PROBLEM TO SOLVE: Copy each line from the records below in which the word "rings" is found.

---*---

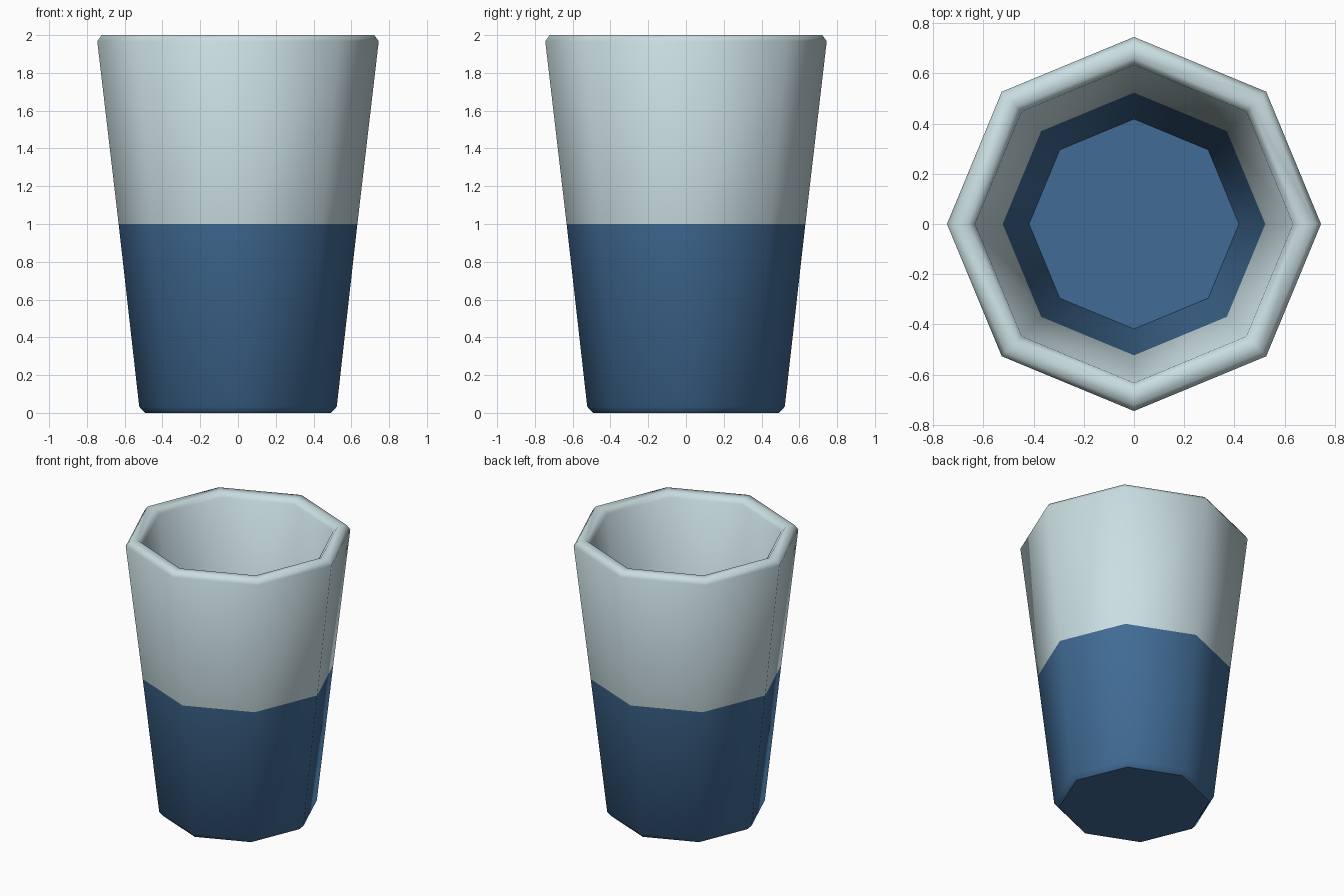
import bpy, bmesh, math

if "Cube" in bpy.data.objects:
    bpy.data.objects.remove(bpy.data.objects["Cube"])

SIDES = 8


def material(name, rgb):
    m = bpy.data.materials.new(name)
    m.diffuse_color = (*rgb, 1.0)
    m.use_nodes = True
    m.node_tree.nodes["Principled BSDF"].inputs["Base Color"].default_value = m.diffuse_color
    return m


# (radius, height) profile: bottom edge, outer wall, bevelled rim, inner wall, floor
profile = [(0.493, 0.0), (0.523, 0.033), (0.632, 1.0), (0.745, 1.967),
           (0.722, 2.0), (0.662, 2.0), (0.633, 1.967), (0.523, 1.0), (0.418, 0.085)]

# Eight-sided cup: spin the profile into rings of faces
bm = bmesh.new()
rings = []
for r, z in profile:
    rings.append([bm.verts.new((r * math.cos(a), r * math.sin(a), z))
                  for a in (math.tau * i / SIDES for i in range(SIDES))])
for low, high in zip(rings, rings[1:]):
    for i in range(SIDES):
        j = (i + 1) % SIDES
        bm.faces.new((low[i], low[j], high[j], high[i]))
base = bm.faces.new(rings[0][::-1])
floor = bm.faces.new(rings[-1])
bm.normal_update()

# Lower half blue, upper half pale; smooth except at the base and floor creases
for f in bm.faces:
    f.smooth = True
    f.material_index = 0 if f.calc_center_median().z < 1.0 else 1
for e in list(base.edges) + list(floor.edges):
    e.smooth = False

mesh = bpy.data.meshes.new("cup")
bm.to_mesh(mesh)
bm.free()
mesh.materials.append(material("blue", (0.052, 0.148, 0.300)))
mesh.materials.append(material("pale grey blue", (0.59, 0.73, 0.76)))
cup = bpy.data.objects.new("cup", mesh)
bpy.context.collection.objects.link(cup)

---*---

SOLUTION TO THIS TASK:
# Eight-sided cup: spin the profile into rings of faces
rings = []
    rings.append([bm.verts.new((r * math.cos(a), r * math.sin(a), z))
for low, high in zip(rings, rings[1:]):
base = bm.faces.new(rings[0][::-1])
floor = bm.faces.new(rings[-1])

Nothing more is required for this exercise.